Simin Behbahani started writing poetry at twelve and published her first poem at the age of fourteen. She used the "Char Pareh" style of Nima Yooshij and subsequently turned to ghazal. Behbahani contributed to a historic development by adding theatrical subjects and daily events and conversations to poetry using the ghazal style of poetry. She has expanded the range of the traditional Persian verse forms and has produced some of the most significant works of the Persian literature in the 20th century.

She was President of The Iranian Writers' Association and was nominated for the Nobel Prize in Literature in 1999 and 2002.

In early March 2010 she could not leave the country due to official prohibitions. As she was about to board a plane to Paris, police detained her and interrogated her "all night long". She was released but without her passport. Her English translator (Farzaneh Milani) expressed surprise at the arrest as detention as Behbahani was then 82 and nearly blind. "We all thought that she was untouchable."[2]

Death[edit]

Behbahani was hospitalized in Tehran on 6 August 2014. She remained in a coma from 6 August until her death 19 August 2014. She died in Tehran's Pars Hospital and she was 87. Her funeral was held on 22 August in Vahdat Hall and her body was buried at Behesht-e Zahra.

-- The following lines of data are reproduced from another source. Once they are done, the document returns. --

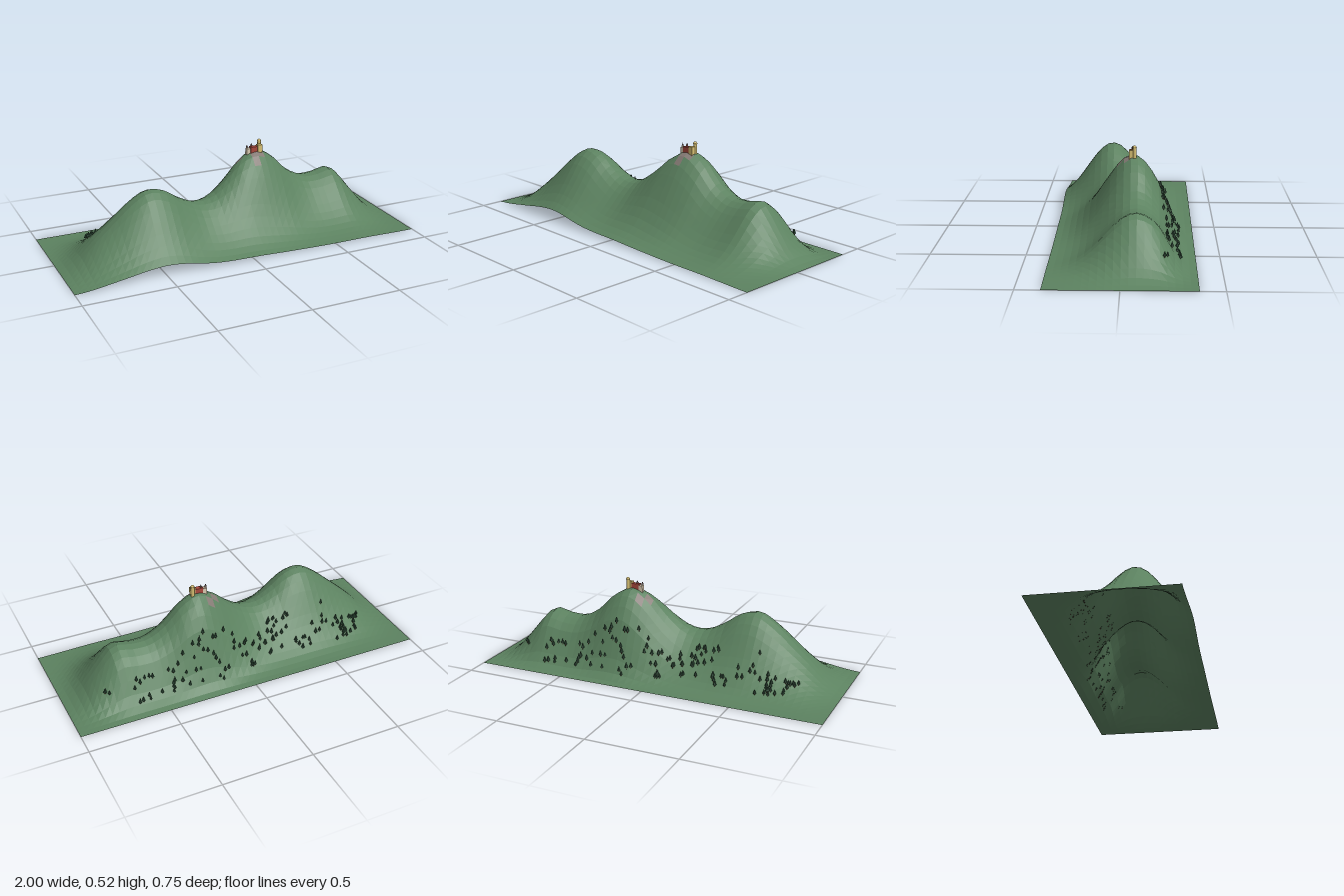
import * as THREE from 'three';

// Ridge height every 0.1 in x, ridge position in z every 0.2 in x
const CREST = [0, 0.05, 0.143, 0.232, 0.318, 0.375, 0.357, 0.29, 0.247, 0.26, 0.33, 0.42, 0.465, 0.418, 0.32, 0.266, 0.265, 0.278, 0.17, 0.05, 0];
const RIDGE_Z = [0.08, 0.08, 0.085, 0.075, 0.04, 0, -0.05, -0.065, -0.07, -0.07, -0.07];
const HALF_Z = 0.375, NX = 50, NZ = 20;

// Smooth lookup through evenly spaced values, x from -1 to 1
function sample(values, x) {
  const n = values.length - 1;
  const f = THREE.MathUtils.clamp((x + 1) / 2, 0, 1) * n;
  const i = Math.min(Math.floor(f), n - 1), t = f - i;
  const p = k => values[THREE.MathUtils.clamp(k, 0, n)];
  const a = p(i - 1), b = p(i), c = p(i + 1), d = p(i + 2);
  return b + 0.5 * t * (c - a + t * (2 * a - 5 * b + 4 * c - d + t * (3 * (b - c) + d - a)));
}

// Bell-shaped section across the ridge, fading to zero at the back edge
function heightAt(x, z) {
  const d = (z - sample(RIDGE_Z, x)) / 0.22;
  const fade = THREE.MathUtils.smoothstep(z + HALF_Z, 0, 0.2);
  return Math.max(0, sample(CREST, x) * Math.exp(-d * d) * fade);
}

const mat = (color, extra = {}) => new THREE.MeshStandardMaterial({ color, ...extra });

function add(parent, name, geometry, material, x, y, z) {
  const mesh = new THREE.Mesh(geometry, material);
  mesh.name = name;
  mesh.position.set(x, y, z);
  parent.add(mesh);
  return mesh;
}

// Ground sheet; a few cells near the summit are bare rock
function buildTerrain(root) {
  const rocky = new Set(['29,9', '29,10', '30,9', '27,8', '28,7']);
  const pos = [], grass = [], rock = [];
  for (let j = 0; j <= NZ; j++) {
    for (let i = 0; i <= NX; i++) {
      const x = -1 + (2 * i) / NX, z = -HALF_Z + (2 * HALF_Z * j) / NZ;
      pos.push(x, heightAt(x, z), z);
    }
  }
  for (let j = 0; j < NZ; j++) {
    for (let i = 0; i < NX; i++) {
      const a = j * (NX + 1) + i, b = a + NX + 1;
      (rocky.has(`${i},${j}`) ? rock : grass).push(a, b, a + 1, b, b + 1, a + 1);
    }
  }
  const attribute = new THREE.Float32BufferAttribute(pos, 3);
  for (const [name, index, color] of [['hills', grass, 0x5c8260], ['bareRock', rock, 0x857b75]]) {
    const g = new THREE.BufferGeometry();
    g.setAttribute('position', attribute);
    g.setIndex(index);
    g.computeVertexNormals();
    add(root, name, g, mat(color, { flatShading: true, side: THREE.DoubleSide }), 0, 0, 0);
  }
}

// Conifers scattered in clusters on the back slope
function buildForest(root) {
  const forest = new THREE.Group();
  forest.name = 'forest';
  root.add(forest);
  let seed = 7;
  const random = () => (seed = (seed * 16807) % 2147483647) / 2147483647;
  const trunk = new THREE.CylinderGeometry(0.002, 0.0025, 0.012, 5);
  const crown = new THREE.ConeGeometry(0.009, 0.026, 6);
  const bark = mat(0x4a3a2a), leaves = mat(0x2f4d3a, { flatShading: true });
  // x range, z range, number of trees
  const clusters = [
    [-0.79, -0.72, -0.21, -0.1, 9], [-0.7, -0.58, -0.24, -0.13, 15], [-0.57, -0.46, -0.2, -0.08, 7],
    [-0.42, -0.33, -0.24, -0.19, 8], [-0.34, -0.2, -0.15, -0.08, 12], [-0.25, -0.06, -0.24, -0.13, 16],
    [-0.06, 0.12, -0.27, -0.17, 15], [0.1, 0.28, -0.3, -0.19, 15], [0.28, 0.46, -0.29, -0.2, 15],
    [0.46, 0.66, -0.3, -0.21, 11], [0.72, 0.81, -0.23, -0.21, 3],
  ];
  for (const [x0, x1, z0, z1, count] of clusters) {
    for (let k = 0; k < count; k++) {
      const x = x0 + (x1 - x0) * random(), z = z0 + (z1 - z0) * random();
      const tree = new THREE.Group();
      tree.name = 'tree';
      tree.position.set(x, heightAt(x, z), z);
      tree.scale.setScalar(0.85 + 0.3 * random());
      add(tree, 'trunk', trunk, bark, 0, 0.004, 0);
      add(tree, 'crown', crown, leaves, 0, 0.021, 0);
      forest.add(tree);
    }
  }
}

// Small palace on the highest summit
function buildPalace(root) {
  const palace = new THREE.Group();
  palace.name = 'palace';
  palace.position.set(0.19, 0.46, -0.047);
  root.add(palace);
  const yellow = mat(0xd6bf72), red = mat(0xa8483c), pale = mat(0xd9c9b0), slate = mat(0x5a4a48);
  const box = (name, w, h, d, m, x, z) => add(palace, name, new THREE.BoxGeometry(w, h + 0.02, d), m, x, h / 2 - 0.01, z);
  const turret = (name, r, h, m, x, z) => {
    add(palace, name, new THREE.CylinderGeometry(r, r, h + 0.02, 12), m, x, h / 2 - 0.01, z);
  };

  box('redWing', 0.045, 0.027, 0.026, red, -0.004, 0.006);
  box('yellowWing', 0.028, 0.035, 0.024, yellow, 0.03, 0.009);
  box('paleWing', 0.024, 0.02, 0.024, pale, -0.036, 0.004);

  // Domed main tower
  turret('mainTower', 0.01, 0.05, yellow, 0.038, -0.009);
  add(palace, 'towerCornice', new THREE.CylinderGeometry(0.0115, 0.0115, 0.003, 12), yellow, 0.038, 0.05, -0.009);
  add(palace, 'towerDome', new THREE.SphereGeometry(0.01, 12, 6, 0, Math.PI * 2, 0, Math.PI / 2), yellow, 0.038, 0.0515, -0.009);

  // Slim turrets with pointed roofs
  for (const [x, z, h, m] of [[-0.044, 0.004, 0.028, pale], [-0.015, 0, 0.033, red]]) {
    turret('turret', 0.005, h, m, x, z);
    add(palace, 'turretRoof', new THREE.ConeGeometry(0.0065, 0.014, 10), slate, x, h + 0.007, z);
  }
}

export function createModel() {
  const root = new THREE.Group();
  root.name = 'hillLandscape';
  buildTerrain(root);
  buildForest(root);
  buildPalace(root);
  return root;
}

Works[edit]

  • The Broken Lute [Seh-tar-e Shekasteh, 1951]
  • Footprint [Ja-ye Pa, 1954]
  • Chandelier [Chelcheragh, 1955]
  • Marble [Marmar 1961]
  • Resurrection [Rastakhiz, 1971]
  • A Line of Speed and Fire [Khatti ze Sor'at va Atash, 1980]
  • Arzhan Plain [Dasht-e Arzhan, 1983]
  • Paper Dress [Kaghazin Jameh, 1992]
  • A Window of freedom [Yek Daricheh Azadi, 1995]
  • Collected Poems [Tehran 2003]
  • Maybe It's the Messiah [Shayad ke Masihast, Tehran 2003] Selected Poems, translated by Ismail Salami
  • A Cup of Sin, Selected poems, translated by Farzaneh Milani and Kaveh Safa

Awards and honours[edit]

  • 1998 Human Rights Watch Hellman-Hammet Grant
  • 1999 Carl von Ossietzky Medal
  • 2006 Norwegian Authors' Union Freedom of Expression Prize
  • 2009 mtvU Poet Laureate[8]
  • 2013 Janus Pannonius Poetry Prize[9]

See also[edit]

References[edit]

  1. ^ Fatemeh Keshavarz, Banishing the Ghosts of Iran, The Chronicle Review of Higher Education, Vol. 53, No. 45, p. B6 (13 July 2007). [1]
  2. ^ a b Tehran Halts Travel By Poet Called 'Lioness Of Iran' by Mike Shuster, NPR, 17 March 2010
  3. ^ Behbahani was the last name of her first husband [2].
  4. ^ Abbās Khalili, Persian Wikipedia.
  5. ^ Fakhr-e Ozmā Arghun, Persian Wikipedia.
  6. ^ Abbās Khalili, ibid.
  7. ^ Fakhr-e Ozmā Arghun, ibid.
  8. ^ [3]
  9. ^ Annamária Apró (26 September 2013). "Janus Pannonius Prize goes to Simin Behbahani". Hungarian Literature Online. Retrieved 30 September 2013. 

External links[edit]